This year’s theme is ‘womanhood’, with photos submitted from photographers all over the world for an outdoor exhibition in the grounds of Twickenham’s Marble Hill House.
Inspired by Henrietta Howard, the theme was selected to include images capturing the diversity of women through photography, thus challenging stereotypes and perceptions.
The top ten images will be displayed for six months as part of the London Photo Festival’s Fence exhibition – a new initiative brought about by the Covid-19 pandemic.
Founded in 2011, the London Photo Festival was set up by Emma Mapp and Kit Shah to give fellow new and emerging photographers an affordable way to display their art.
Mapp, 47, said: “Like many businesses during the pandemic, we had to alter the way we exhibit photography and this new initiative was brought about as a result of Covid-19.
“We can continue to support our artists during this difficult time and produce an event that is safe for the public to view when they visit the park.”
Members of the public will also be invited to vote for their favourite image in the exhibition via a QR code displayed at the exhibition.
The following photographers will be exhibited for six months on the London Photo Festival Fence from 1st October:
George L Stein
Gonçalo Lobo Pinheiro
Kat Young (based in Twickenham)
Max Ellis (based in Teddington)
Teresa Antoinette Meier
The public are able to vote for their favourite images.
Photographer and illustrator Max Ellis, 57, said: “The Womanhood exhibition is an intriguing disparate view of the female form.
“The unique collection of images gives the viewer a real journey.
“The exterior location is a real boon in these Covid times and it’s great to observe passers by being captivated and provoked by the collection of images.”
Marble Hill was built for the remarkable Henrietta Howard, who was mistress of King George II.
Henrietta Howard’s life led her to overcome a number of challenges from being orphaned at a young age, and being trapped in an abusive marriage.
She rose to wealth, power and eventually found love – her story is a celebration of womanhood.

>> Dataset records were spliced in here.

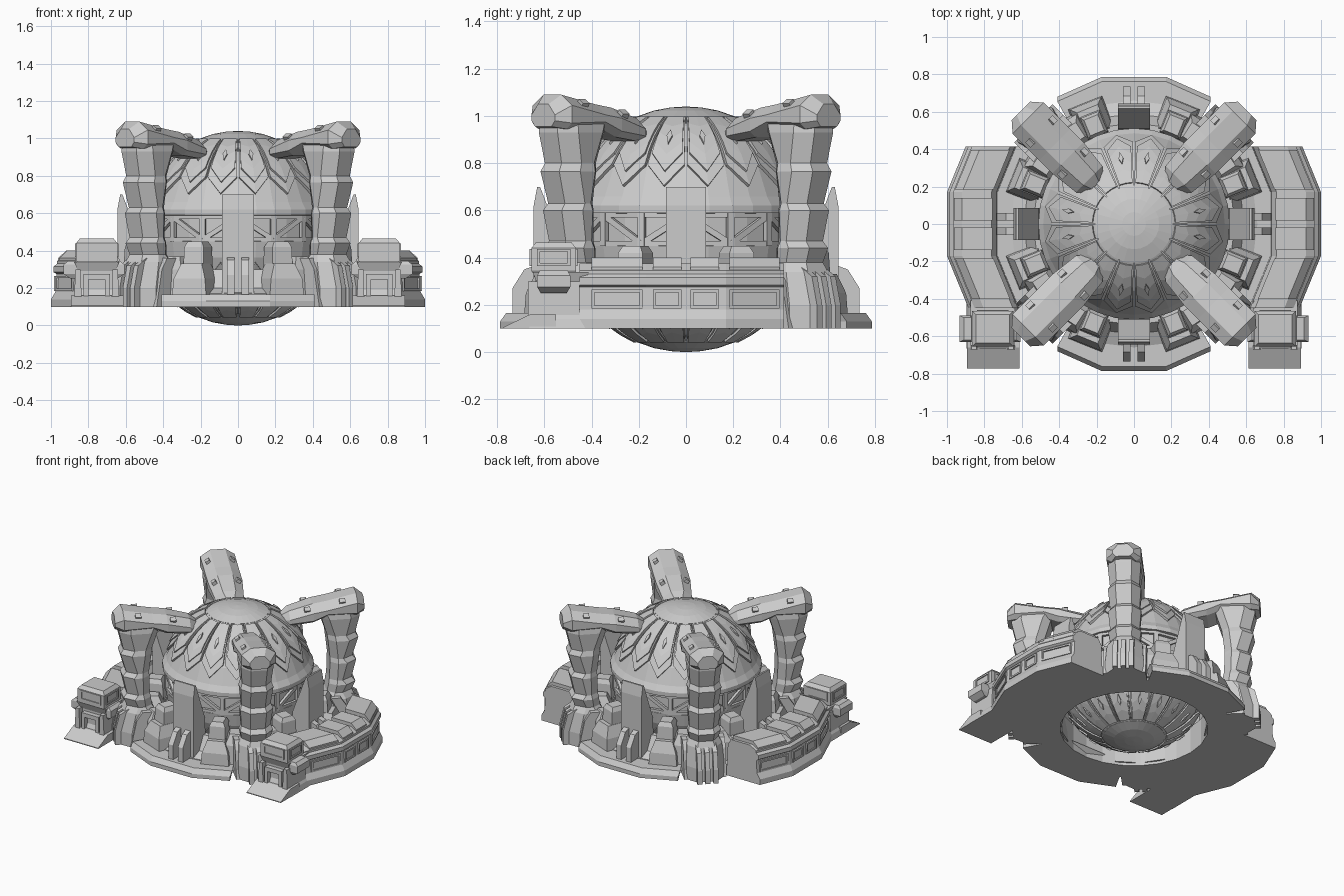
import bpy, bmesh
from math import sin, cos, radians, pi, sqrt
from mathutils import Vector, Matrix

if "Cube" in bpy.data.objects:
    bpy.data.objects.remove(bpy.data.objects["Cube"])

parts = {}
I = Matrix.Identity(4)


def loft(name, rings, M=I, wrap=False):
    """Join equal-length point rings into a closed solid inside the named part."""
    bm = parts.setdefault(name, bmesh.new())
    vs = [[bm.verts.new(M @ Vector(p)) for p in r] for r in rings]
    n = len(vs[0])
    for a, b in zip(vs, vs[1:] + ([vs[0]] if wrap else [])):
        for i in range(n):
            j = (i + 1) % n
            bm.faces.new((a[i], a[j], b[j], b[i]))
    if not wrap:
        bm.faces.new(vs[0])
        bm.faces.new(vs[-1])


def prism(name, prof, y0, y1, M=I):
    """Extrude an (x, z) profile along y."""
    loft(name, [[(x, y, z) for x, z in prof] for y in (y0, y1)], M)


def block(name, c, levels, M=I):
    """Stack of rectangles (z, width x, width y) around centre c."""
    loft(name, [[(c[0] + sx * w / 2, c[1] + sy * d / 2, z)
                 for sx, sy in ((-1, -1), (1, -1), (1, 1), (-1, 1))] for z, w, d in levels], M)


def box(name, x0, x1, y0, y1, z0, z1, M=I):
    block(name, ((x0 + x1) / 2, (y0 + y1) / 2), [(z0, x1 - x0, y1 - y0), (z1, x1 - x0, y1 - y0)], M)


def turn(deg):
    return Matrix.Rotation(radians(deg), 4, 'Z')


C = 0.52  # height of the sphere centre


def sph(R, phi, a, flip=1):
    p, a = radians(phi), radians(a)
    return Vector((R * cos(p) * cos(a), R * cos(p) * sin(a), C + flip * R * sin(p)))


# Sphere core with a recessed window band
R = 0.505
prof = [(R * cos(radians(p)), C + R * sin(radians(p))) for p in (-89.8, -75, -60, -45, -30, -18)]
prof += [(0.495, 0.45), (0.465, 0.455), (0.465, 0.585), (0.512, 0.59), (0.512, 0.62)]
prof += [(R * cos(radians(p)), C + R * sin(radians(p))) for p in (16, 30, 45, 60, 75, 89.8)]
loft("sphere_core", [[(r * cos(k * pi / 16), r * sin(k * pi / 16), z) for k in range(32)]
                     for r, z in prof])

# Raised rib panels with zigzag edge, studs and caps, on both halves
for flip in (1, -1):
    for k in range(16):
        a = k * 22.5
        for R1, gap, top, notch, tip in ((0.519, 0.8, 67, 32, 21), (0.528, 2.2, 65, 38, 28)):
            cols = []
            for ang, low in ((a + gap, notch), (a + 11.25, tip), (a + 22.5 - gap, notch)):
                ph = [top + (low - top) * i / 4 for i in range(5)]
                cols.append([sph(R1, p, ang, flip) for p in ph] +
                            [sph(R1 - 0.03, p, ang, flip) for p in reversed(ph)])
            loft("dome_panels", cols)
        m = a + 11.25
        loft("dome_studs", [[sph(r, 52, m, flip), sph(r, 48, m + 2, flip),
                             sph(r, 43, m, flip), sph(r, 48, m - 2, flip)] for r in (0.51, 0.537)])
    loft("dome_caps", [[sph(q, p, k * 15, flip) for k in range(24)]
                       for q, p in ((0.49, 66), (0.521, 66.5), (0.521, 75), (0.52, 83), (0.52, 89.8))])

# Truss bars across the window band


def bar(name, p, q, w):
    d = (q - p).normalized()
    out = Vector((p.x + q.x, p.y + q.y, 0)).normalized()
    s = d.cross(out) * w / 2
    loft(name, [[e + s, e + s + out * 0.02, e - s + out * 0.02, e - s] for e in (p - out * 0.01, q - out * 0.01)])


def cyl(a, z):
    return Vector((0.49 * cos(radians(a)), 0.49 * sin(radians(a)), z))


for k in range(16):
    a, b = k * 22.5, k * 22.5 + 22.5
    z0, z1 = (0.46, 0.58) if k % 2 else (0.58, 0.46)
    bar("window_truss", cyl(a, 0.45), cyl(a, 0.59), 0.03)
    bar("window_truss", cyl(a, z0), cyl(b, z1), 0.025)
    for z in (0.46, 0.58):
        bar("window_truss", cyl(a, z), cyl(b, z), 0.02)

# Ring foundation with open middle
ringp = [(0.5, 0.1), (0.66, 0.1), (0.66, 0.17), (0.59, 0.2), (0.54, 0.3), (0.5, 0.3)]
loft("foundation_ring", [[(r * cos(k * pi / 12), r * sin(k * pi / 12), z) for r, z in ringp]
                         for k in range(24)], wrap=True)

# Four diagonal pillars with overhanging heads
for k in range(4):
    M = turn(45 + 90 * k)
    shaft = [(0.1, 0.54, 0.82, 0.13), (0.2, 0.55, 0.82, 0.13), (0.34, 0.58, 0.79, 0.12),
             (0.38, 0.6, 0.77, 0.1), (0.44, 0.61, 0.795, 0.112), (0.47, 0.615, 0.77, 0.1),
             (0.60, 0.62, 0.80, 0.112), (0.63, 0.62, 0.775, 0.1), (0.765, 0.605, 0.815, 0.112),
             (0.80, 0.6, 0.795, 0.1), (0.93, 0.56, 0.825, 0.112), (1.0, 0.53, 0.82, 0.1)]
    loft("pillar_shafts", [[(i, -w * .6, z), (i + .05, -w, z), (o - .07, -w, z), (o, -w * .5, z),
                            (o, w * .5, z), (o - .07, w, z), (i + .05, w, z), (i, w * .6, z)]
                           for z, i, o, w in shaft], M)
    head = [(0.29, 0.9, 0.955, 0.06), (0.34, 0.89, 0.99, 0.1), (0.50, 0.91, 1.035, 0.118),
            (0.60, 0.95, 1.05, 0.118), (0.80, 0.945, 1.09, 0.118), (0.855, 0.955, 1.05, 0.07)]
    loft("pillar_heads", [[(r, -w * .45, t), (r, -w, t - .045), (r, -w, b + .025), (r, -w * .7, b),
                           (r, w * .7, b), (r, w, b + .025), (r, w, t - .045), (r, w * .45, t)]
                          for r, b, t, w in head], M)
    for s in (-1, 1):
        for r, z in ((0.46, 1.005), (0.70, 1.05)):
            L = M @ Matrix.Translation((r, s * 0.082, z)) @ Matrix.Rotation(-s * 0.6, 4, 'X')
            box("head_lamps", -.02, .02, -.016, .016, -.015, .015, L)
        # Side braces of the pillar foot
        prism("pillar_braces", [(.56, .1), (.76, .1), (.72, .3), (.68, .36), (.6, .36)],
              s * .11, s * .145, M)
    for y in (-0.055, 0, 0.055):
        prism("pillar_fins", [(.76, .1), (.855, .1), (.855, .2), (.825, .32), (.76, .36)],
              y - .016, y + .016, M)

# Four bays between pillars: leaning slab, fins, stepped blocks
for k in range(4):
    M = turn(90 * k)
    prism("bay_slabs", [(.5, .15), (.645, .15), (.645, .62), (.63, .7), (.618, .7), (.51, .42)],
          -.085, .085, M)
    for s in (-1, 1):
        prism("bay_fins", [(.63, .15), (.735, .15), (.735, .27), (.685, .35), (.63, .37)],
              s * .02, s * .06, M)
        T = M @ turn(s * 22)
        block("bay_blocks", (.6, 0), [(.14, .2, .2), (.25, .19, .18), (.33, .13, .12)], T)
        block("bay_blocks", (.57, 0), [(.25, .14, .12), (.42, .12, .11), (.45, .09, .08)], T)
        block("bay_blocks", (.58, 0), [(.12, .19, .14), (.3, .16, .13), (.37, .09, .07)], M @ turn(s * 33))
    if k % 2:
        plan = [(.5, -.31), (.68, -.41), (.787, -.17), (.787, .17), (.68, .41), (.5, .31)]
        loft("bay_platforms", [[(x - q, y, z) for x, y in plan]
                               for z, q in ((.1, 0), (.13, 0), (.165, .025))], M)

# Side buildings: profile swept along a bent plan; t goes from inner to outer edge
PATH = [(-.45, .615, .885), (-.17, .73, 1.0), (.17, .73, 1.0), (.415, .63, .9)]


def at(y, t, z):
    for (y0, i0, o0), (y1, i1, o1) in zip(PATH, PATH[1:]):
        if y <= y1 + 1e-6:
            u = (y - y0) / (y1 - y0)
            break
    i, o = i0 + (i1 - i0) * u, o0 + (o1 - o0) * u
    return (i + (o - i) * t, y, z)


def sweep(name, ys, prof, M):
    loft(name, [[at(y, t, z) for t, z in prof] for y in ys], M)


def rect(t0, t1, z0, z1):
    return [(t0, z0), (t1, z0), (t1, z1), (t0, z1)]


for side in (1, -1):
    M = Matrix.Diagonal((side, 1, 1, 1))
    sweep("side_building", [p[0] for p in PATH],
          [(-.4, .1), (1, .1), (1, .14), (.91, .18), (.89, .275), (.95, .285), (.95, .315),
           (.88, .33), (.88, .345), (.7, .375), (.12, .375), (.02, .33), (0, .17), (-.4, .17)], M)
    for y0, y1 in ((-.40, -.185), (-.14, -.02), (.02, .14), (.185, .395)):
        for z0, z1 in ((.185, .197), (.253, .265)):
            sweep("window_frames", (y0, y1), rect(.86, .935, z0, z1), M)
        for ya in (y0, y1 - .012):
            sweep("window_frames", (ya, ya + .012), rect(.86, .935, .185, .265), M)
        sweep("roof_panels", (y0, y1), [(.1, .36), (.86, .345), (.86, .36), (.7, .4), (.1, .4)], M)

    # Gate towers at the front ends
    c = (.755, -.56)
    block("gate_tower", (.755, -.53), [(.1, .28, .27), (.14, .26, .25), (.19, .2, .2), (.29, .2, .2),
                                       (.34, .24, .24)], M)
    block("tower_top", c, [(.33, .2, .17), (.345, .22, .19), (.44, .22, .19), (.465, .18, .15)], M)
    block("tower_pods", (.77, -.56), [(.25, .25, .11), (.275, .325, .14), (.325, .325, .14),
                                      (.345, .28, .12)], M)
    loft("gate_ramp", [[(x, y, z) for y, z in ((-.772, .1), (-.772, .106), (-.66, .16),
                                               (-.55, .16), (-.55, .1))] for x in (.612, .893)], M)
    for x0, x1, z0, z1 in ((.685, .71, .12, .27), (.8, .825, .12, .27), (.685, .825, .245, .275)):
        box("gate_door_frame", x0, x1, -.665, -.6, z0, z1, M)
    for z in (.365, .425):
        box("tower_trim", .67, .84, -.662, -.46, z, z + .012, M)
        box("tower_trim", .638, .872, -.63, -.49, z, z + .012, M)
    for x in (.67, .828):
        box("tower_trim", x, x + .012, -.662, -.46, .365, .437, M)
    for y in (-.63, -.502):
        box("tower_trim", .638, .872, y, y + .012, .365, .437, M)
    for x in (.645, .845):
        prism("gate_buttress", [(x - .012, .1), (x + .032, .1), (x + .025, .3), (x - .002, .3)],
              -.67, -.45, M)

# Turn each part into an object
for name, bm in parts.items():
    bmesh.ops.recalc_face_normals(bm, faces=bm.faces)
    me = bpy.data.meshes.new(name)
    bm.to_mesh(me)
    bm.free()
    bpy.context.collection.objects.link(bpy.data.objects.new(name, me))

The exhibition will take place until April 2021 and more information can be found here.
Featured image credit: ‘The Lost Woman’ by Teresa Antoinette Meier